## Activity
Within the entries below, every line containing "TREES" is to be copied.

=== The records ===

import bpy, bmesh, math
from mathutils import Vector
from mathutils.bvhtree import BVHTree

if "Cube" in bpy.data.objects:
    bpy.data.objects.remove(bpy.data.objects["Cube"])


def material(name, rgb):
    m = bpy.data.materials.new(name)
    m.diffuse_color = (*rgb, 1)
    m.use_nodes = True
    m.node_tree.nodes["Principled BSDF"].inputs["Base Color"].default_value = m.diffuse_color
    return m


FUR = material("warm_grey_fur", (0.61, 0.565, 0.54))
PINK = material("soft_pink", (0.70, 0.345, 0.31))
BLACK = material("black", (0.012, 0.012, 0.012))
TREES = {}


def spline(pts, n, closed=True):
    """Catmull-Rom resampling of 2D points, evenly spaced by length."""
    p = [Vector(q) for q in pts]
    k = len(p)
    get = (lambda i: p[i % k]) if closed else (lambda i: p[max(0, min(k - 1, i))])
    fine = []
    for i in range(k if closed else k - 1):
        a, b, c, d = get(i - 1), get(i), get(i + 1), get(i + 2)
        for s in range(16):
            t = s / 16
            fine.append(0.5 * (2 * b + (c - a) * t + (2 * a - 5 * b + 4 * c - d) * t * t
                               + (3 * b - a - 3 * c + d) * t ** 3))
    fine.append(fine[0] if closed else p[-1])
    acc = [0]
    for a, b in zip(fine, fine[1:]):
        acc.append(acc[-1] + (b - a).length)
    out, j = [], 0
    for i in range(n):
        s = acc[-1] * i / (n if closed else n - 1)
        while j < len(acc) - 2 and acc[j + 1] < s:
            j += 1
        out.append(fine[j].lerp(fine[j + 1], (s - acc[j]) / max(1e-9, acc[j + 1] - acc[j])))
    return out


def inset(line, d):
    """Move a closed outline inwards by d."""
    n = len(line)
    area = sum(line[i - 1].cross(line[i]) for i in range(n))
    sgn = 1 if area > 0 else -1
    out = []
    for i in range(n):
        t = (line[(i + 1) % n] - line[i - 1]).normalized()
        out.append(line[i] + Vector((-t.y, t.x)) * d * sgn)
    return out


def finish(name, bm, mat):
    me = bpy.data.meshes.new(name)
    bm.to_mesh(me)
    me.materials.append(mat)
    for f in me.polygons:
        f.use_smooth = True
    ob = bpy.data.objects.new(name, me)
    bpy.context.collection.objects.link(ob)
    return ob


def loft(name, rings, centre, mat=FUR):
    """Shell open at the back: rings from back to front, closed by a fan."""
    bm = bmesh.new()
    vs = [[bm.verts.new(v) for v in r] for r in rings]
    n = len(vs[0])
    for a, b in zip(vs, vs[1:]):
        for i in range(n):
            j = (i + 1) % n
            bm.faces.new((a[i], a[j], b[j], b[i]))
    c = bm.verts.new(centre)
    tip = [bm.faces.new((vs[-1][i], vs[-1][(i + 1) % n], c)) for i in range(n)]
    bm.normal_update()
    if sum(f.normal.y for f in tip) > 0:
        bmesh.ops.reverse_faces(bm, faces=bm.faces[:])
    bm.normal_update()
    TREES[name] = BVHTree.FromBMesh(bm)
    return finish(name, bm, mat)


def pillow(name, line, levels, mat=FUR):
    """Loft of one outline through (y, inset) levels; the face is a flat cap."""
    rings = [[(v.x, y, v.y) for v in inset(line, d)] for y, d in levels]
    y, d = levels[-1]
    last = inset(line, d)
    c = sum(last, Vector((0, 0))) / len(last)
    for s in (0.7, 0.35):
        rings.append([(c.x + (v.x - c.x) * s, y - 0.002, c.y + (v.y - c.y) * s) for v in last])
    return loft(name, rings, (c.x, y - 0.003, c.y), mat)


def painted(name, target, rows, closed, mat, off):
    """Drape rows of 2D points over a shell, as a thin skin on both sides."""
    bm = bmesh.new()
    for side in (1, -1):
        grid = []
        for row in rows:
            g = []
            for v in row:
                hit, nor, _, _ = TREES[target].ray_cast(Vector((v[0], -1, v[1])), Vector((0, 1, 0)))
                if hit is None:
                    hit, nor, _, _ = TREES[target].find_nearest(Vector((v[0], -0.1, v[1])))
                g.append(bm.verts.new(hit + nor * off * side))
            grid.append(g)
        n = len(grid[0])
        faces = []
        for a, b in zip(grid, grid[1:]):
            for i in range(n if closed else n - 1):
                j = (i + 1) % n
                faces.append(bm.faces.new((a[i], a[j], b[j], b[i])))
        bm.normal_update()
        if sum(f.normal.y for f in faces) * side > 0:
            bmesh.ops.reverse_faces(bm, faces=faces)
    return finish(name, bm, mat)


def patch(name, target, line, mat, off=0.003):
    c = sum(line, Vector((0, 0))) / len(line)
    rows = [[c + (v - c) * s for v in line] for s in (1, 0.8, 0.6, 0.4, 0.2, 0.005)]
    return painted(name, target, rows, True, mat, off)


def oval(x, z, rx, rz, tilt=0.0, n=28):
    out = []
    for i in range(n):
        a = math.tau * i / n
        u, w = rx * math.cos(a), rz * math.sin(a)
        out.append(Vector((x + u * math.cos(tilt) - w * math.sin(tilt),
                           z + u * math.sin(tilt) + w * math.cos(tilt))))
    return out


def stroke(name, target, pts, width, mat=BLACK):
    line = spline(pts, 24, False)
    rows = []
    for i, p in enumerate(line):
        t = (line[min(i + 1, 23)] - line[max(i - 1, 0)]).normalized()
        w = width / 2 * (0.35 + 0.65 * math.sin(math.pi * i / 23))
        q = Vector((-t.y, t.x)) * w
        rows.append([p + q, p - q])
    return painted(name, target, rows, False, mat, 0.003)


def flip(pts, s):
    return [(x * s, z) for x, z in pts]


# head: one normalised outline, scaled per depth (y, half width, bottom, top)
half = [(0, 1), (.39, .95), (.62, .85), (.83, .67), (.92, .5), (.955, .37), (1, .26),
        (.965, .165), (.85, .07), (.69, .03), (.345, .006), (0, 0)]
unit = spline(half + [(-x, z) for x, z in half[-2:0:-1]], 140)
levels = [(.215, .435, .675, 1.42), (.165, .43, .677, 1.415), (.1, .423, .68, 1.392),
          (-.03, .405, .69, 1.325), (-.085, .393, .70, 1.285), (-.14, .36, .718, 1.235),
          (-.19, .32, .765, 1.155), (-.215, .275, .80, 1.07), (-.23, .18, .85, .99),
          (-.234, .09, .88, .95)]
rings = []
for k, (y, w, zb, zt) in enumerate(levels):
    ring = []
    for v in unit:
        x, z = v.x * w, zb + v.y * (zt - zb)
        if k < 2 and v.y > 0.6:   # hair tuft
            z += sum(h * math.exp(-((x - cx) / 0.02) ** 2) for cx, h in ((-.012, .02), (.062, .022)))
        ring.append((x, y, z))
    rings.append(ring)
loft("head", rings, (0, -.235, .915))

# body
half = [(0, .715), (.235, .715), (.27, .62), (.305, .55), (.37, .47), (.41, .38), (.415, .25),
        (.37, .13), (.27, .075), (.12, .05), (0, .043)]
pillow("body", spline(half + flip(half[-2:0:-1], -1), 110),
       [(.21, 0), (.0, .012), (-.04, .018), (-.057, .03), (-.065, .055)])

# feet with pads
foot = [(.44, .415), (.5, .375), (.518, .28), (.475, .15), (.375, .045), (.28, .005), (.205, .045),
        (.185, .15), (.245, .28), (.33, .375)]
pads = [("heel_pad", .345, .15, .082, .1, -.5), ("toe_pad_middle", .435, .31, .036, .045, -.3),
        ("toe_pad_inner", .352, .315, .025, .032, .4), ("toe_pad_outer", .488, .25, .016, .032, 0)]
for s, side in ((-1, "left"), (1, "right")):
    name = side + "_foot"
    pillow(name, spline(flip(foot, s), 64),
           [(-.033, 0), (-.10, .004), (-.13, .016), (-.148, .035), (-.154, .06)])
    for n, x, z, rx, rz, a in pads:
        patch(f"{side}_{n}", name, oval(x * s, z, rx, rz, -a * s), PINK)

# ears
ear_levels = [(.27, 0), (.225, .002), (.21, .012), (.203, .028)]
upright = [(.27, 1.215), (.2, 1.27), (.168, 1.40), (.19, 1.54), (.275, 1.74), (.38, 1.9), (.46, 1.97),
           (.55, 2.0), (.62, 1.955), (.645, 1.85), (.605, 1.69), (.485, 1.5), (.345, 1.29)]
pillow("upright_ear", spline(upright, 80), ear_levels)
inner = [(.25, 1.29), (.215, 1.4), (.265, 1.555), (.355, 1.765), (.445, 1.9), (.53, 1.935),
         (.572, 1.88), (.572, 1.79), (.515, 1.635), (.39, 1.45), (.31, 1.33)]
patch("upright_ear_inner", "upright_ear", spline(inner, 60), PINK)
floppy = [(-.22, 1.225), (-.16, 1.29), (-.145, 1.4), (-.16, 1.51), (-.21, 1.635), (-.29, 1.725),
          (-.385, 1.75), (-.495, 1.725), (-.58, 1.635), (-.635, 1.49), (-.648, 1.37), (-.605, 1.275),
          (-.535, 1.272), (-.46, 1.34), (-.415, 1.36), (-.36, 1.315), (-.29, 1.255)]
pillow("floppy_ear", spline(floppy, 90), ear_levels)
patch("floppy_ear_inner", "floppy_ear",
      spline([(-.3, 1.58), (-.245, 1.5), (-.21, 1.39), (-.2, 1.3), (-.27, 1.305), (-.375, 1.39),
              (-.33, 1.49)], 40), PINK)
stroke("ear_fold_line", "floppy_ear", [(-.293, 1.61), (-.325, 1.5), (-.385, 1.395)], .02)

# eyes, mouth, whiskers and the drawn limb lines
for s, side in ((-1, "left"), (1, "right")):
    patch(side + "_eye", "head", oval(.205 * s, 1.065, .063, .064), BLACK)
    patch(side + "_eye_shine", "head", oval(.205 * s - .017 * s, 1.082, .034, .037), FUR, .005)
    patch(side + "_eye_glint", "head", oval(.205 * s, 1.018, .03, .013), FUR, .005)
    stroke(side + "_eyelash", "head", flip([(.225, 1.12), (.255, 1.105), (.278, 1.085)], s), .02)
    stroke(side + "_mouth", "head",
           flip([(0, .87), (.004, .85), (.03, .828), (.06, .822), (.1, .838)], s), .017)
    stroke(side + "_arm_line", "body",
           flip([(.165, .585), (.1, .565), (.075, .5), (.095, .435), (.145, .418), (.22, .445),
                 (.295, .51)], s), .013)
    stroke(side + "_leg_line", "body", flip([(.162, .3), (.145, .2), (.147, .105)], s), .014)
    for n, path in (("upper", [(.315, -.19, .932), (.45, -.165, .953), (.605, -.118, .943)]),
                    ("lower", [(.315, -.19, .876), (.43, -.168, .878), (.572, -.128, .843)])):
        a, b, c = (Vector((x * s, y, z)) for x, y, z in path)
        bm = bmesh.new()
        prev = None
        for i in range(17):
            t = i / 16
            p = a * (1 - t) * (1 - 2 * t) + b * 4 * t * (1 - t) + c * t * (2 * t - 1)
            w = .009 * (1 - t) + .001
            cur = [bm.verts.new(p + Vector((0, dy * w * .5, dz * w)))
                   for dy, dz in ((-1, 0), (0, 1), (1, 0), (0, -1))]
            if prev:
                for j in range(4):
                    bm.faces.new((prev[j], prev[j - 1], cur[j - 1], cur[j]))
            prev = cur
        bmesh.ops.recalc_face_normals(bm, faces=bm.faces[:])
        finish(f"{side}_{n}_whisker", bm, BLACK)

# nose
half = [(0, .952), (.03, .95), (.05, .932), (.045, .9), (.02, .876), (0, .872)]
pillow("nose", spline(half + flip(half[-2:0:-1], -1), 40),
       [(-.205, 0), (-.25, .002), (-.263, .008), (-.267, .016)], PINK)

===

## Written solution
TREES = {}
    TREES[name] = BVHTree.FromBMesh(bm)
                hit, nor, _, _ = TREES[target].ray_cast(Vector((v[0], -1, v[1])), Vector((0, 1, 0)))
                    hit, nor, _, _ = TREES[target].find_nearest(Vector((v[0], -0.1, v[1])))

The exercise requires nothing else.